"Breakfast and/or hot lunch programs may be impacted. Any changes will be communicated to you by the school," writes Elwin LeRoux, superintendent of schools.

Ellenvale Junior High School, for instance, has told parents via email that it won't offer its breakfast program during the job action. 

Doug Hadley, spokesman for the board, said it has more than 100 breakfast programs run in different ways.

There may be no impact at schools where NSTU members are not involved, he said, while breakfast programs run entirely by NSTU members may not be able to operate.

He added that some programs could operate, but will look different. For instance, what was a sit-down breakfast may instead be a "grab-and-go."

Cape Breton-Victoria Regional School Board

The CBVRSB posted an FAQ on the job action, but no specific information on any breakfast or lunch programs.

Beth MacIsaac, the board superintendent, advised parents to contact schools to find out if the breakfast programs are continuing to run. 

"What some schools are doing is developing a grab-and-go package for kids that they can pick up in the morning," she said. "There won't be time for a full hot breakfast program unless it is completely run by volunteers."

South Shore Regional School Board

Scott Milner, superintendent of the SSRSB, said lunch programs and the cafeterias will continue "as long as possible." How long will depend on how much supervision can be provided and if money can be collected.

"SSRSB will be providing breakfast programs where they are regularly offered within the 20-minute window when schools will be open to students in the morning. Community and parent volunteers will also be continuing their work, but within the 20-minute window," he added.

Strait Regional School Board

The Strait Regional School Board posted an FAQ to its site explaining what can be expected at the school during the job action. It says breakfast programs may be affected and individual schools will tell parents what's happening. 

Chignecto-Central Regional School Board

Debbie Buott-Matheson, spokeswoman for the Chignecto-Central Regional School Board, said they anticipate no changes to cafeteria or lunch service at their schools.

"With regards to breakfast programs, we are working to figure this out now.
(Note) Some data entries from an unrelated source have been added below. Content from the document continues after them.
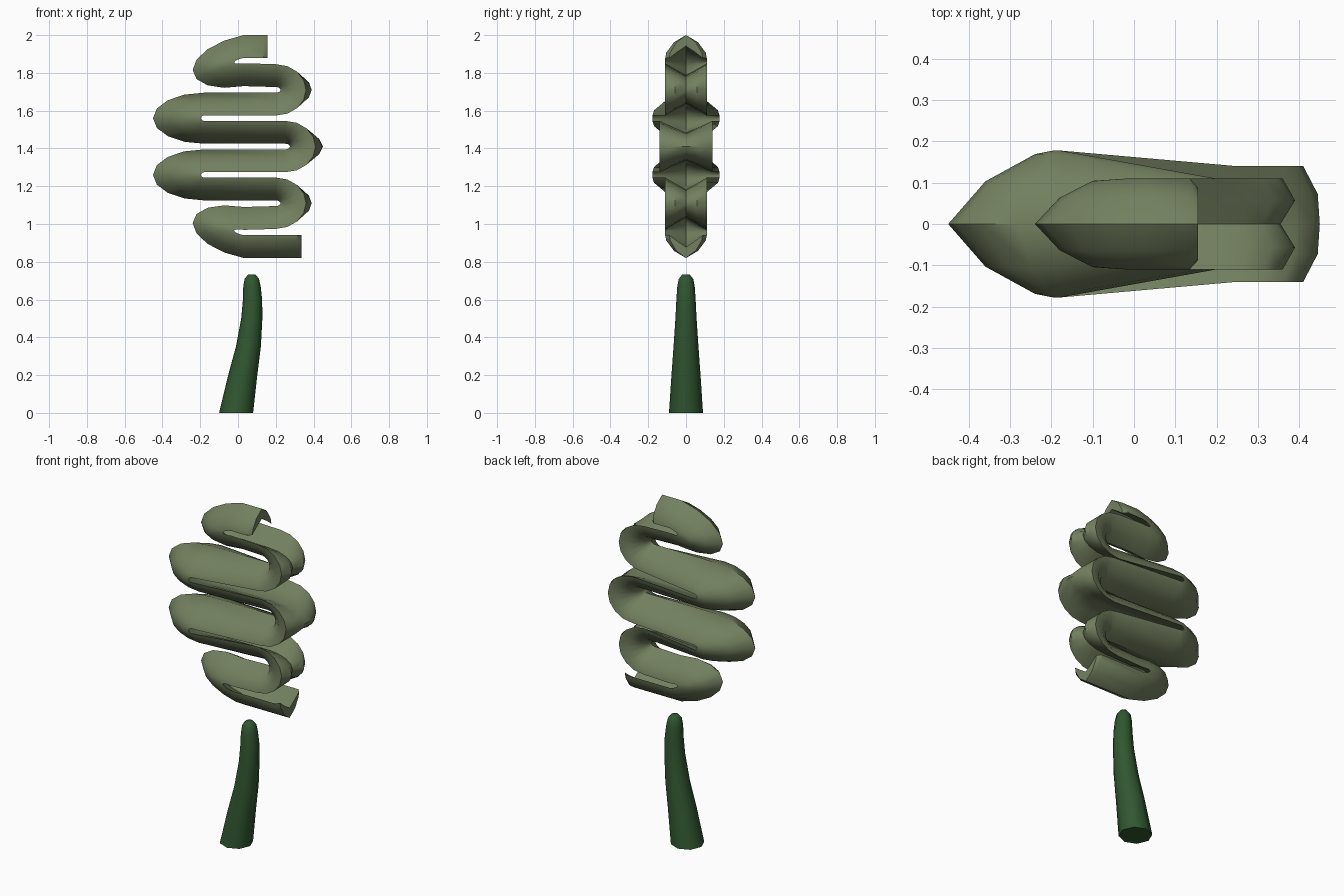
import bpy, bmesh, math
from math import sin, cos, radians, pi

if "Cube" in bpy.data.objects:
    bpy.data.objects.remove(bpy.data.objects["Cube"])


def material(name, rgb):
    m = bpy.data.materials.new(name)
    m.diffuse_color = (*rgb, 1)
    m.use_nodes = True
    m.node_tree.nodes["Principled BSDF"].inputs["Base Color"].default_value = m.diffuse_color
    return m


def finish(bm, name, mat, angle):
    bmesh.ops.recalc_face_normals(bm, faces=bm.faces)
    me = bpy.data.meshes.new(name)
    bm.to_mesh(me)
    bm.free()
    ob = bpy.data.objects.new(name, me)
    bpy.context.collection.objects.link(ob)
    me.materials.append(mat)
    bpy.ops.object.select_all(action='DESELECT')
    ob.select_set(True)
    bpy.context.view_layer.objects.active = ob
    bpy.ops.object.shade_smooth_by_angle(angle=radians(angle))
    return ob


def loft(bm, rings):
    rows = [[bm.verts.new(p) for p in r] for r in rings]
    n = len(rows[0])
    for a, b in zip(rows, rows[1:]):
        for i in range(n):
            j = (i + 1) % n
            bm.faces.new((a[i], a[j], b[j], b[i]))
    return rows


leaf_green = material("soft_leaf_green", (0.17, 0.215, 0.115))
trunk_green = material("dark_trunk_green", (0.03, 0.095, 0.03))

# Foliage: a chevron-section ribbon folded back and forth.
# Section points: ridge, slope, outer edge, inner edge, hollow slope, hollow middle
Y = (0, 0.58, 0.95, 1.0, 0.52, 0)
HEIGHT_L = (0.135, 0.097, 0.042, 0.014, 0.046, 0.077)
HEIGHT_R = tuple(0.15 - h for h in HEIGHT_L)
REACH_L_BIG = (0.27, 0.18, 0.06, 0.015, 0.09, 0.17)
REACH_L_SMALL = (0.27, 0.21, 0.13, 0.05, 0.10, 0.17)
REACH_R_BIG = (0.025, 0.05, 0.11, 0.16, 0.195, 0.20)
REACH_R_SMALL = (0.025, 0.05, 0.11, 0.16, 0.19, 0.155)


def section(xs, zs, w):
    half = [(x, y * w, z) for x, y, z in zip(xs, Y, zs)]
    return half + [(x, -y, z) for x, y, z in half[4:0:-1]]


def turn(side, cx, zc, w, reach, height, skew=0):
    rings = []
    for k in range(9):
        t = radians(90 - 22.5 * k)
        xs = [cx + side * a * cos(t) for a in reach]
        zs = [zc + h * sin(t) + skew * cos(t) * a / 0.27 for a, h in zip(reach, height)]
        rings.append(section(xs, zs, w))
    return rings


def end_cap(ring, x):
    body = [(x - 0.02, y, z) for _, y, z in ring]
    tip = [(x, y * 0.8, z) for _, y, z in ring]
    return body, tip


rings = []
rings += turn(-1, 0.03, 1.865, 0.11, REACH_L_SMALL, HEIGHT_L, -0.05)
rings += turn(1, 0.20, 1.71, 0.11, REACH_R_SMALL, HEIGHT_R)
rings += turn(-1, -0.18, 1.56, 0.178, REACH_L_BIG, HEIGHT_L)
rings += turn(1, 0.25, 1.41, 0.14, REACH_R_BIG, HEIGHT_R)
rings += turn(-1, -0.18, 1.26, 0.178, REACH_L_BIG, HEIGHT_L)
rings += turn(1, 0.20, 1.11, 0.11, REACH_R_SMALL, HEIGHT_R)
rings += turn(-1, 0.03, 0.955, 0.11, REACH_L_SMALL, HEIGHT_L, 0.05)
body, tip = end_cap(rings[0], 0.155)
rings = [tip, body] + rings
body, tip = end_cap(rings[-1], 0.335)
rings += [body, tip]

bm = bmesh.new()
rows = loft(bm, rings)
for r in (rows[0], rows[-1]):
    for q in ((0, 1, 4, 5), (1, 2, 3, 4), (0, 5, 6, 9), (9, 6, 7, 8)):
        bm.faces.new([r[i] for i in q])
finish(bm, "foliage", leaf_green, 42)

# Trunk: leaning, tapered post with a rounded top (z, centre x, radius)
path = ((0, -0.01, 0.09), (0.2, 0.025, 0.077), (0.35, 0.055, 0.066), (0.5, 0.073, 0.056),
        (0.6, 0.077, 0.051), (0.67, 0.074, 0.046), (0.71, 0.073, 0.038), (0.732, 0.073, 0.02))
bm = bmesh.new()
rows = loft(bm, [[(cx + r * cos(i * pi / 4), r * sin(i * pi / 4), z) for i in range(8)]
                 for z, cx, r in path])
bm.faces.new(rows[0])
bm.faces.new(rows[-1])
finish(bm, "trunk", trunk_green, 60)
It is our hope that breakfast programs will be able to continue during the period of strike activity, but this will need to be determined on a school-by-school basis," she said Friday.

CBC News has not yet heard from Conseil scolaire acadien provincial.

Christmas concerts, field trips cancelled

The union that represents public school teachers in Nova Scotia decided on work-to-rule job action after contract talks with the province collapsed. The Nova Scotia Teachers Union said its 9,300 teachers will only do work required by their contract. Teachers will continue to teach and prepare lessons. 

In the simplest terms, it means teachers will show up just 20 minutes before the start of each school day, only do tasks related to classroom learning and leave 20 minutes after the end of each school day. The arrival and departure edict also applies to teachers with administrative duties.

Extracurricular events such as Christmas concerts, field trips and sporting events will all be cancelled as of Dec. 5. In the case of the latter, an official with the Nova Scotia School Athletic Federation said as long as work-to-rule is in place, the organization's insurance is null and void. That means no games, tournaments, exhibitions or even practices.